Prime Minister Frank Bainimarama has announced that lockdown measures will be implemented across the greater Suva area from 05:00 (local time) on Friday, April 3, as part of efforts to prevent the spread of coronavirus (COVID-19). Under the lockdown all non-essential businesses will be closed and people will be asked to stay at home, with only those traveling for medical purposes being allowed through checkpoints. The measures were announced after two more cases of COVID-19 were confirmed in the capital, bringing the national total to seven cases. Lautoka, on Viti Levu's west coast, has already been under lockdown for two weeks.
An overnight nationwide curfew came into effect on Monday, March 30, between 22:00 and 05:00. As of Thursday, April 2, police officials have reported that over 160 people have been arrested for violating the curfew. Police officers have reportedly increased patrols in response to the number of violations.
All scheduled flights have been suspended at Nadi International Airport (NAN) since March 26 and internal travel has also been limited. Authorities have prohibited all passenger travel to the outer islands from March 29. Schools remain closed until at least April 17 and further extensions are possible depending on the situation.
Further international spread of the virus is expected over the coming days and weeks.
The first case of COVID-19 was reported on December 31 and the source of the outbreak has been linked to a wet market in Wuhan (Hubei province, China). Human-to-human and patient-to-medical staff transmission of the virus have been confirmed. Many of the associated fatalities have been due to pneumonia caused by the virus.
Cases of the virus have been confirmed in numerous countries and territories worldwide. Virus-screening and quarantining measures are being implemented at airports worldwide, as well as extensive travel restrictions.

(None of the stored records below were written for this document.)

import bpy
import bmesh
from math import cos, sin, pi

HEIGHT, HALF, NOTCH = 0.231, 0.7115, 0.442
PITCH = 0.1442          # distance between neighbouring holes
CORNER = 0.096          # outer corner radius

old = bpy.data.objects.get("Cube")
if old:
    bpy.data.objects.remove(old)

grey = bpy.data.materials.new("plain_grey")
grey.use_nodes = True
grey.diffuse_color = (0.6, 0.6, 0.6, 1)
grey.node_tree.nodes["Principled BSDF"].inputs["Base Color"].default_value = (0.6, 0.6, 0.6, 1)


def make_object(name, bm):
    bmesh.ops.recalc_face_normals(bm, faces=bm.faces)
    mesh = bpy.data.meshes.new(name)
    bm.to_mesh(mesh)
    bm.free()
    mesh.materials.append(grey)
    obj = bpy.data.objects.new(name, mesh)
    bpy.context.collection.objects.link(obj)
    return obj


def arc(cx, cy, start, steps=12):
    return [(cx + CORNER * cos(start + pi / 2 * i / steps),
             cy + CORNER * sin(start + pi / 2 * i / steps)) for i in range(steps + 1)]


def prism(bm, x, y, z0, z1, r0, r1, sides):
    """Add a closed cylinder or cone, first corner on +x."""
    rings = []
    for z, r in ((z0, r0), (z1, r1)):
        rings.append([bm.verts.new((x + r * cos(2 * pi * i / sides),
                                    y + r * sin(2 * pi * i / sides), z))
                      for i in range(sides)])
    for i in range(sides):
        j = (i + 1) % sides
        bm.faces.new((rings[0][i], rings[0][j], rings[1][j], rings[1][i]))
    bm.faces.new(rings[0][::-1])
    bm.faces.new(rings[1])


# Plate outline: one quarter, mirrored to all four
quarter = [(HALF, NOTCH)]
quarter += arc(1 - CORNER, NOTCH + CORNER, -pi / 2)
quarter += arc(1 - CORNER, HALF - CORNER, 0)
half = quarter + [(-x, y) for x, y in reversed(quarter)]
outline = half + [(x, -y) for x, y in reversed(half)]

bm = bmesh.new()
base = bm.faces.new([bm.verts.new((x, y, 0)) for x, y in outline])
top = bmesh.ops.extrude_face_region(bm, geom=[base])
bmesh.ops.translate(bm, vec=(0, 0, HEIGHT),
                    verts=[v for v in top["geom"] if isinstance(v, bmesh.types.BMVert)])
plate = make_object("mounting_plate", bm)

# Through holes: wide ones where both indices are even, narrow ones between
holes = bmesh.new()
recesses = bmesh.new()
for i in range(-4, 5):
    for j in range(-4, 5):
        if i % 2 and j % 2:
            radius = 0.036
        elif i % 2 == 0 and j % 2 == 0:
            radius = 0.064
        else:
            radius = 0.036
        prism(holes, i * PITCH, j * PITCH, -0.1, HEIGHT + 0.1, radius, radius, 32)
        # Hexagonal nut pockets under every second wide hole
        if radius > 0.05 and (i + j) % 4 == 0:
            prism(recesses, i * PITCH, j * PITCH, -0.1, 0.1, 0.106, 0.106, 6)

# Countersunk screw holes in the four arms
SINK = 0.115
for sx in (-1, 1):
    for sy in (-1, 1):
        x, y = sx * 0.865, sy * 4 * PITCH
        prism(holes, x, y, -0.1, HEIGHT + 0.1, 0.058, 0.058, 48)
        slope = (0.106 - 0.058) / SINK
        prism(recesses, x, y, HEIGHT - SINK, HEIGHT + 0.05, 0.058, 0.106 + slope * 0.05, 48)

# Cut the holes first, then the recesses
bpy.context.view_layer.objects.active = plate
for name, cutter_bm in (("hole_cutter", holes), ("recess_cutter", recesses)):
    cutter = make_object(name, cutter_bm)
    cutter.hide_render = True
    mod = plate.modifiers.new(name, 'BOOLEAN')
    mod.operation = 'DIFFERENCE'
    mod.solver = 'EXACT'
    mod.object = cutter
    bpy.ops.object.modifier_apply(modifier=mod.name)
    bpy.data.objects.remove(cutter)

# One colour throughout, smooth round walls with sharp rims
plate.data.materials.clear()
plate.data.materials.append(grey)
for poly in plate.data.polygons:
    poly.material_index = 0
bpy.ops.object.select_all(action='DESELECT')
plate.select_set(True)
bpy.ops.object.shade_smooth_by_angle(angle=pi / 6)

On March 11, the World Health Organization (WHO) declared the global outbreak a pandemic.
Pneumonia symptoms include dry cough, chest pain, fever, and trouble breathing. Pneumonia can be contagious and can be transmitted from human to human. The influenza virus, or the flu, is a common cause of viral pneumonia.

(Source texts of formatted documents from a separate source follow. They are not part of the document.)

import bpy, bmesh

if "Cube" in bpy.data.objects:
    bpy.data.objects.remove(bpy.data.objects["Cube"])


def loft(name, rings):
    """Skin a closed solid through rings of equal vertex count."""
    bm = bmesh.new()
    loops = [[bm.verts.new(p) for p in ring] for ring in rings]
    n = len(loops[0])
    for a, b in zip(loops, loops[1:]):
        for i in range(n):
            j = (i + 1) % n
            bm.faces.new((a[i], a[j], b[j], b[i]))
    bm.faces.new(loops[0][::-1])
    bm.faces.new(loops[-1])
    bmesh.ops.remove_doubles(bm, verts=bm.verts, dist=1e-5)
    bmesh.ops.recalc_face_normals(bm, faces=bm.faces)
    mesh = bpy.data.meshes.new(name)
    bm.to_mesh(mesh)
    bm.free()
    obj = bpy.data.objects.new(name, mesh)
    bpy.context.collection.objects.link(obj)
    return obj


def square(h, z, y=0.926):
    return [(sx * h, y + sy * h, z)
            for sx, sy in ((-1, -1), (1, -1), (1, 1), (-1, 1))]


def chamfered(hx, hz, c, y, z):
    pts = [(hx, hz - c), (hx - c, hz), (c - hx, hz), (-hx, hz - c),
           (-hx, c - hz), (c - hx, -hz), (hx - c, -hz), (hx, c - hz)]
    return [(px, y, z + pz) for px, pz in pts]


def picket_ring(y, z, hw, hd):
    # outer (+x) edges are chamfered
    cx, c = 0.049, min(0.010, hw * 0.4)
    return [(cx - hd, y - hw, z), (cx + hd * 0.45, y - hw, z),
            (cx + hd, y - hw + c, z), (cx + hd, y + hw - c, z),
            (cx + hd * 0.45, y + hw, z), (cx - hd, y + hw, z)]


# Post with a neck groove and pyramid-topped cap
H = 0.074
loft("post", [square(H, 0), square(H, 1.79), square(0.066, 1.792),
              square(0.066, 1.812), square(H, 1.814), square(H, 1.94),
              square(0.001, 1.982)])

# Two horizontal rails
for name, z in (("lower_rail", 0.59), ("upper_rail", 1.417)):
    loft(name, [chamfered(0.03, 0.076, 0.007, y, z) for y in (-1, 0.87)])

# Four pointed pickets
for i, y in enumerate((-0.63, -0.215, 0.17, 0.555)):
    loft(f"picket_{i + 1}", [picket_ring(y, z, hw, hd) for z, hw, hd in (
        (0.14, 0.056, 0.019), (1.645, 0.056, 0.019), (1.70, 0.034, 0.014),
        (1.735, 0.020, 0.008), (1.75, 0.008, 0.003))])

Measures adopted by local authorities evolve quickly and are usually effective immediately. Depending on the evolution of the outbreak in other countries, authorities are likely to modify, at very short notice, the list of countries whose travelers are subject to border control measures or entry restrictions upon their arrival to the territory in question. It is advised to postpone nonessential travel due to the risk that travelers may be refused entry or be subject to quarantine upon their arrival or during their stay.
To reduce the risk of transmission, travelers are advised to abide by the following measures:
- Frequently clean hands by applying an alcohol-based hand rub or washing with soap and water.
- When coughing and sneezing, cover mouth and nose with a flexed elbow or tissue; if used, throw the tissue away immediately and wash hands.
- If experiencing a fever, cough, difficulty breathing, or any other symptoms suggestive of respiratory illness, including pneumonia, call emergency services before going to the doctor or hospital to prevent the potential spread of the disease.